Entries taken from a collection:
::::::::

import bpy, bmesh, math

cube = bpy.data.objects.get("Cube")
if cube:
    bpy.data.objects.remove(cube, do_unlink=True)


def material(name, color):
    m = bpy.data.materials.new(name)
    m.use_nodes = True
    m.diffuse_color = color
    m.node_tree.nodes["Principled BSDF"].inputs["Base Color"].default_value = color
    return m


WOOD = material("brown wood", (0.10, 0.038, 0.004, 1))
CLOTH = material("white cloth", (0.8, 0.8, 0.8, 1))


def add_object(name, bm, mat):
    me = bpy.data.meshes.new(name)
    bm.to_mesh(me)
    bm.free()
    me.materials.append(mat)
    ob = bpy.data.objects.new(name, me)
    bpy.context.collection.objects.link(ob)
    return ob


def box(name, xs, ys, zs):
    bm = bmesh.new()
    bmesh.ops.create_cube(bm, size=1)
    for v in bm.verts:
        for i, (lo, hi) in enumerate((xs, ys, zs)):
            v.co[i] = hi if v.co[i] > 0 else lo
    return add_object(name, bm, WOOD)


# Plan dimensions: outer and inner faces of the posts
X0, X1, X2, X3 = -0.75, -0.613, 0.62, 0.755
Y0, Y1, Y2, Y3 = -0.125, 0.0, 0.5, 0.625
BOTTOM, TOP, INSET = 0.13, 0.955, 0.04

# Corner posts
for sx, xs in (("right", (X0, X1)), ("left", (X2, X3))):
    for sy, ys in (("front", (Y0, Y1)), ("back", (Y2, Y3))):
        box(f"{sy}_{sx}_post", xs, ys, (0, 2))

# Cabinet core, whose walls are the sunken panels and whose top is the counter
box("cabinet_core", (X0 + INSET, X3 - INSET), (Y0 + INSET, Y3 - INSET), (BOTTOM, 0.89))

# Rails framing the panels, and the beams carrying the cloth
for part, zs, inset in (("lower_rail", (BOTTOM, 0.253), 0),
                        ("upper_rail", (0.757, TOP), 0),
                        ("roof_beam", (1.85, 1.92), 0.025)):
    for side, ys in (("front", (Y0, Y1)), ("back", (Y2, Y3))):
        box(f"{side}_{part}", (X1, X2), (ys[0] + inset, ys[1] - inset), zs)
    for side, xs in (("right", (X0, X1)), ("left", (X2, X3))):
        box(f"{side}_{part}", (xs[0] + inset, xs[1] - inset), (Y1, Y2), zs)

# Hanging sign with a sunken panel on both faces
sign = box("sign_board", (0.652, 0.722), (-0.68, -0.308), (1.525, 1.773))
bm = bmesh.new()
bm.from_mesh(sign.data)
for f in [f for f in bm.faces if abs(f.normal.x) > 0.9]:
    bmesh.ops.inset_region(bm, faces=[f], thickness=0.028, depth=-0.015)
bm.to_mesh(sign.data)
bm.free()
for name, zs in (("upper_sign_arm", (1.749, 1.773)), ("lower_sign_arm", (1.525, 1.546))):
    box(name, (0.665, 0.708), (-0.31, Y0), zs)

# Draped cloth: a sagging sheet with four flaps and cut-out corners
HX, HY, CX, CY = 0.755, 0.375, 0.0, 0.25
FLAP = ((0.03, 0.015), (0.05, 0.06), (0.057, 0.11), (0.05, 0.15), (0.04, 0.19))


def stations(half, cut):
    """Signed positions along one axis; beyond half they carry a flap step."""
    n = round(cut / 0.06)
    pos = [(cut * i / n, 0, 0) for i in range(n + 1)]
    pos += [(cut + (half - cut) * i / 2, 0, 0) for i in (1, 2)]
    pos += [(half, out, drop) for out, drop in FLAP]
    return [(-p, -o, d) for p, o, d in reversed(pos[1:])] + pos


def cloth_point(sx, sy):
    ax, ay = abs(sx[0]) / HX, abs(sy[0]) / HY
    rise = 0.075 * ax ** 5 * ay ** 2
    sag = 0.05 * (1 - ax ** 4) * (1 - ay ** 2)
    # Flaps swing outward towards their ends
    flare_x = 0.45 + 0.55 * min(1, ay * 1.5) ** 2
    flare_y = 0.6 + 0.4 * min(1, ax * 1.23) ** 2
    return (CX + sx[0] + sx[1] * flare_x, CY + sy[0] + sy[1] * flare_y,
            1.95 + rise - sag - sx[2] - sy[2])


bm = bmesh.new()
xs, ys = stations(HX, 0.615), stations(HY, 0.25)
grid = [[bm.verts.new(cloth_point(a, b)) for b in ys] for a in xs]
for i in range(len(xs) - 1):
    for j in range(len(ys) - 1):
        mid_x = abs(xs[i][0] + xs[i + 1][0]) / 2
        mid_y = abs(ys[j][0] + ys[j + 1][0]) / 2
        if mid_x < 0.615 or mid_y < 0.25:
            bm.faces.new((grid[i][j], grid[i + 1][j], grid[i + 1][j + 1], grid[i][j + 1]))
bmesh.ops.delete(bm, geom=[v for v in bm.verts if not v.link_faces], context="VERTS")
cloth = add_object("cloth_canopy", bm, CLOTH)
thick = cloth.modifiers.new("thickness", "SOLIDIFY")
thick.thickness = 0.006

::::::::

Goal of the exercise:
Make an exact copy of every line in the data.

Answer area:
import bpy, bmesh, math

cube = bpy.data.objects.get("Cube")
if cube:
    bpy.data.objects.remove(cube, do_unlink=True)


def material(name, color):
    m = bpy.data.materials.new(name)
    m.use_nodes = True
    m.diffuse_color = color
    m.node_tree.nodes["Principled BSDF"].inputs["Base Color"].default_value = color
    return m


WOOD = material("brown wood", (0.10, 0.038, 0.004, 1))
CLOTH = material("white cloth", (0.8, 0.8, 0.8, 1))


def add_object(name, bm, mat):
    me = bpy.data.meshes.new(name)
    bm.to_mesh(me)
    bm.free()
    me.materials.append(mat)
    ob = bpy.data.objects.new(name, me)
    bpy.context.collection.objects.link(ob)
    return ob


def box(name, xs, ys, zs):
    bm = bmesh.new()
    bmesh.ops.create_cube(bm, size=1)
    for v in bm.verts:
        for i, (lo, hi) in enumerate((xs, ys, zs)):
            v.co[i] = hi if v.co[i] > 0 else lo
    return add_object(name, bm, WOOD)


# Plan dimensions: outer and inner faces of the posts
X0, X1, X2, X3 = -0.75, -0.613, 0.62, 0.755
Y0, Y1, Y2, Y3 = -0.125, 0.0, 0.5, 0.625
BOTTOM, TOP, INSET = 0.13, 0.955, 0.04

# Corner posts
for sx, xs in (("right", (X0, X1)), ("left", (X2, X3))):
    for sy, ys in (("front", (Y0, Y1)), ("back", (Y2, Y3))):
        box(f"{sy}_{sx}_post", xs, ys, (0, 2))

# Cabinet core, whose walls are the sunken panels and whose top is the counter
box("cabinet_core", (X0 + INSET, X3 - INSET), (Y0 + INSET, Y3 - INSET), (BOTTOM, 0.89))

# Rails framing the panels, and the beams carrying the cloth
for part, zs, inset in (("lower_rail", (BOTTOM, 0.253), 0),
                        ("upper_rail", (0.757, TOP), 0),
                        ("roof_beam", (1.85, 1.92), 0.025)):
    for side, ys in (("front", (Y0, Y1)), ("back", (Y2, Y3))):
        box(f"{side}_{part}", (X1, X2), (ys[0] + inset, ys[1] - inset), zs)
    for side, xs in (("right", (X0, X1)), ("left", (X2, X3))):
        box(f"{side}_{part}", (xs[0] + inset, xs[1] - inset), (Y1, Y2), zs)

# Hanging sign with a sunken panel on both faces
sign = box("sign_board", (0.652, 0.722), (-0.68, -0.308), (1.525, 1.773))
bm = bmesh.new()
bm.from_mesh(sign.data)
for f in [f for f in bm.faces if abs(f.normal.x) > 0.9]:
    bmesh.ops.inset_region(bm, faces=[f], thickness=0.028, depth=-0.015)
bm.to_mesh(sign.data)
bm.free()
for name, zs in (("upper_sign_arm", (1.749, 1.773)), ("lower_sign_arm", (1.525, 1.546))):
    box(name, (0.665, 0.708), (-0.31, Y0), zs)

# Draped cloth: a sagging sheet with four flaps and cut-out corners
HX, HY, CX, CY = 0.755, 0.375, 0.0, 0.25
FLAP = ((0.03, 0.015), (0.05, 0.06), (0.057, 0.11), (0.05, 0.15), (0.04, 0.19))


def stations(half, cut):
    """Signed positions along one axis; beyond half they carry a flap step."""
    n = round(cut / 0.06)
    pos = [(cut * i / n, 0, 0) for i in range(n + 1)]
    pos += [(cut + (half - cut) * i / 2, 0, 0) for i in (1, 2)]
    pos += [(half, out, drop) for out, drop in FLAP]
    return [(-p, -o, d) for p, o, d in reversed(pos[1:])] + pos


def cloth_point(sx, sy):
    ax, ay = abs(sx[0]) / HX, abs(sy[0]) / HY
    rise = 0.075 * ax ** 5 * ay ** 2
    sag = 0.05 * (1 - ax ** 4) * (1 - ay ** 2)
    # Flaps swing outward towards their ends
    flare_x = 0.45 + 0.55 * min(1, ay * 1.5) ** 2
    flare_y = 0.6 + 0.4 * min(1, ax * 1.23) ** 2
    return (CX + sx[0] + sx[1] * flare_x, CY + sy[0] + sy[1] * flare_y,
            1.95 + rise - sag - sx[2] - sy[2])


bm = bmesh.new()
xs, ys = stations(HX, 0.615), stations(HY, 0.25)
grid = [[bm.verts.new(cloth_point(a, b)) for b in ys] for a in xs]
for i in range(len(xs) - 1):
    for j in range(len(ys) - 1):
        mid_x = abs(xs[i][0] + xs[i + 1][0]) / 2
        mid_y = abs(ys[j][0] + ys[j + 1][0]) / 2
        if mid_x < 0.615 or mid_y < 0.25:
            bm.faces.new((grid[i][j], grid[i + 1][j], grid[i + 1][j + 1], grid[i][j + 1]))
bmesh.ops.delete(bm, geom=[v for v in bm.verts if not v.link_faces], context="VERTS")
cloth = add_object("cloth_canopy", bm, CLOTH)
thick = cloth.modifiers.new("thickness", "SOLIDIFY")
thick.thickness = 0.006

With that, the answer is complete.